FECTU Webinar: CENTAURO project and the archaeology of the Equids, Research into the origins of domestication and animal traction in the Western Europe

FECTU Webinar: CENTAURO project and the archaeology of the Equids, Research into the origins of domestication and animal traction in the Western Europe

Save the date for the next Webinar:

on Wednesday the 27 July 2022 at 18.00 CET Ariadna Nieto Espinet and Ada Torra Burgués will talk about the CENTAURO project:


Here is the link for the zoom meeting:






CENTAURO project and the archaeology of the Equids 

Research into the origins of domestication and 

animal traction in the Western Europe


What does the study of equids contribute to our knowledge of the evolution of human societies? Is it possible to identify social and cultural changes from research into the evolution of equid interaction, perception and management? How can we contribute to our knowledge about these aspects from archaeology? What impact does archaeological research have on the challenges of today's society?


CENTAURO is an archaeological research project led by the Prehistoric Research Group (GIP) of the University of Lleida (UdL), which aims to assess the impact that the domestication of equids and animal traction had on the development of human economies throughout history. We believe that the integration of equids into human societies could have been a very important driver of change by facilitating greater connectivity between territories, cultures and technological innovations. For this reason the project aims to analyse the changes in the management of equids over time in order to better understand the political and economic transformations that took place in the north-east of the Iberian Peninsula between the Neolithic period and Romanisation (2900 BCE - 50 BCE).


CENTAURO aims to establish a dialogue between past and present, and between science and society, to raise awareness of the biological, cultural and economic importance that equids have had for human societies. Today's native breeds are the result of centuries of genetic selection and ecological adaptation that have given rise to more efficient and resilient specimens. A genetic and cultural heritage of incalculable value that is currently under great threat, but that can be an alternative to face the current context of global energy crisis.



Ariadna Nieto Espinet

Grup d’Investigació Prehistorica (GIP)

History Department

University of Lleida

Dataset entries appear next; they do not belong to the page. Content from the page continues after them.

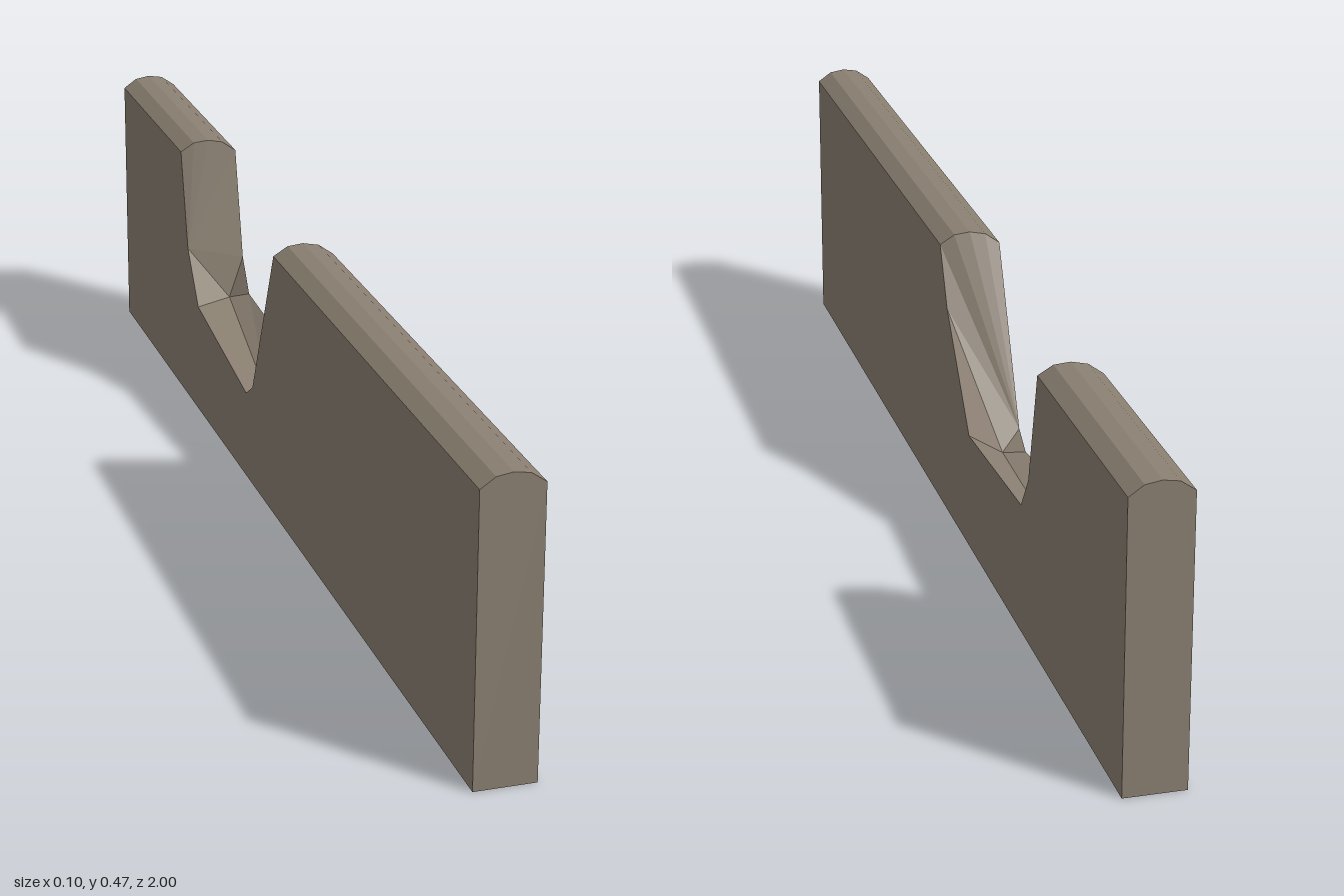
import * as THREE from 'three';

const W = 0.048, EAVE = 0.455;
// Half-round coping section, from left face (+x) to right face (-x)
const ARC = [[W, EAVE], [0.025, 0.471], [0, 0.475], [-0.025, 0.471], [-W, EAVE]];

// Broken edge on each side face, as [z, y] from front to back
const EDGE_POS = [[0.034, EAVE], [-0.011, 0.36], [-0.154, 0.194], [-0.469, 0.211], [-0.509, 0.268], [-0.554, EAVE]];
const EDGE_NEG = [[0.02, EAVE], [-0.109, 0.178], [-0.149, 0.153], [-0.463, 0.198], [-0.531, 0.286], [-0.571, EAVE]];

// Collects convex polygons as triangle fans, each turned to face 'out'
function faceBuilder() {
  const verts = [];
  const add = (out, ...pts) => {
    const o = new THREE.Vector3(...out);
    const p = pts.map((q) => new THREE.Vector3(...q));
    for (let i = 1; i < p.length - 1; i++) {
      const n = p[i].clone().sub(p[0]).cross(p[i + 1].clone().sub(p[0]));
      const tri = n.dot(o) >= 0 ? [p[0], p[i], p[i + 1]] : [p[0], p[i + 1], p[i]];
      tri.forEach((v) => verts.push(v.x, v.y, v.z));
    }
  };
  const mesh = (name, material) => {
    const g = new THREE.BufferGeometry();
    g.setAttribute('position', new THREE.Float32BufferAttribute(verts, 3));
    g.computeVertexNormals();
    const m = new THREE.Mesh(g, material);
    m.name = name;
    return m;
  };
  return { add, mesh };
}

export function createModel() {
  const group = new THREE.Group();
  group.name = 'brokenWall';
  const stone = new THREE.MeshStandardMaterial({ color: 0x8a7f71 });
  stone.name = 'stone';

  // Side faces, both ends and the base
  const body = faceBuilder();
  for (const [x, edge] of [[W, EDGE_POS], [-W, EDGE_NEG]]) {
    const line = [[1, EAVE], ...edge, [-1, EAVE]];
    for (let i = 0; i < line.length - 1; i++) {
      const [za, ya] = line[i], [zb, yb] = line[i + 1];
      body.add([x, 0, 0], [x, 0, za], [x, 0, zb], [x, yb, zb], [x, ya, za]);
    }
  }
  for (const z of [1, -1]) {
    body.add([0, 0, z], [-W, 0, z], [W, 0, z], ...ARC.map(([x, y]) => [x, y, z]));
  }
  body.add([0, -1, 0], [-W, 0, 1], [W, 0, 1], [W, 0, -1], [-W, 0, -1]);
  group.add(body.mesh('wallBody', stone));

  // Rounded coping on both standing lengths; its broken ends run slightly askew
  const endZ = (i, x) => THREE.MathUtils.lerp(EDGE_NEG[i][0], EDGE_POS[i][0], (x + W) / (2 * W));
  const brokenArc = (i) => ARC.map(([x, y]) => [x, y, endZ(i, x)]);
  for (const [name, z, i] of [['frontCoping', 1, 0], ['backCoping', -1, 5]]) {
    const cap = faceBuilder();
    const arc = brokenArc(i);
    for (let k = 0; k < ARC.length - 1; k++) {
      const [xa, ya] = ARC[k], [xb, yb] = ARC[k + 1];
      cap.add([0, 1, 0], [xa, ya, z], [xb, yb, z], arc[k + 1], arc[k]);
    }
    group.add(cap.mesh(name, stone));
  }

  // Fractured surface of the gap, around two inner corner points
  const gap = faceBuilder();
  const L = EDGE_POS.map(([z, y]) => [W, y, z]);
  const R = EDGE_NEG.map(([z, y]) => [-W, y, z]);
  const low = [-0.015, 0.147, -0.127], high = [0.02, 0.197, -0.5];
  const up = [0, 1, 0];
  gap.add([0, 0.5, -1], R[1], low, L[1], ...brokenArc(0));
  gap.add(up, low, L[1], L[2]);
  gap.add(up, low, R[1], R[2]);
  gap.add(up, low, L[2], L[3]);
  gap.add(up, low, L[3], high);
  gap.add(up, low, high, R[3], R[2]);
  gap.add(up, high, L[3], L[4]);
  gap.add(up, high, R[3], R[4]);
  gap.add([0, 0.5, 1], R[4], high, L[4], ...brokenArc(5));
  group.add(gap.mesh('brokenGap', stone));

  return group;
}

She is an archaeozoologist specialising in the study of changes in animal-human interactions (domestication, husbandry and ritual/symbolic practices) through the study of mammal remains from archaeological sites in Western Europe. She is a principal investigator of the CENTAURO project (PID2020-113369RJ-100) will evaluate the importance and impact of equids on the development of the prehistoric economies of the north-eastern Iberian Peninsula. 

Ada Torra Burgués

Department of Animal Science

University of Lleida



She works as an equine veterinary clinician in the field working as a general practitioner in her own practice. She treats leisure, sport and meat horses all around north-west Catalonia. She works as an Associate Professor in the Escuela Técnica Superior de Ingeniería Agraria-Department of Animal Science, UdL and presides the Catalan Association of Equine Veterinarians (AVEEC). As anppasionate of equids, she owns a riding centre where she lives and teaches other people to know and love horses.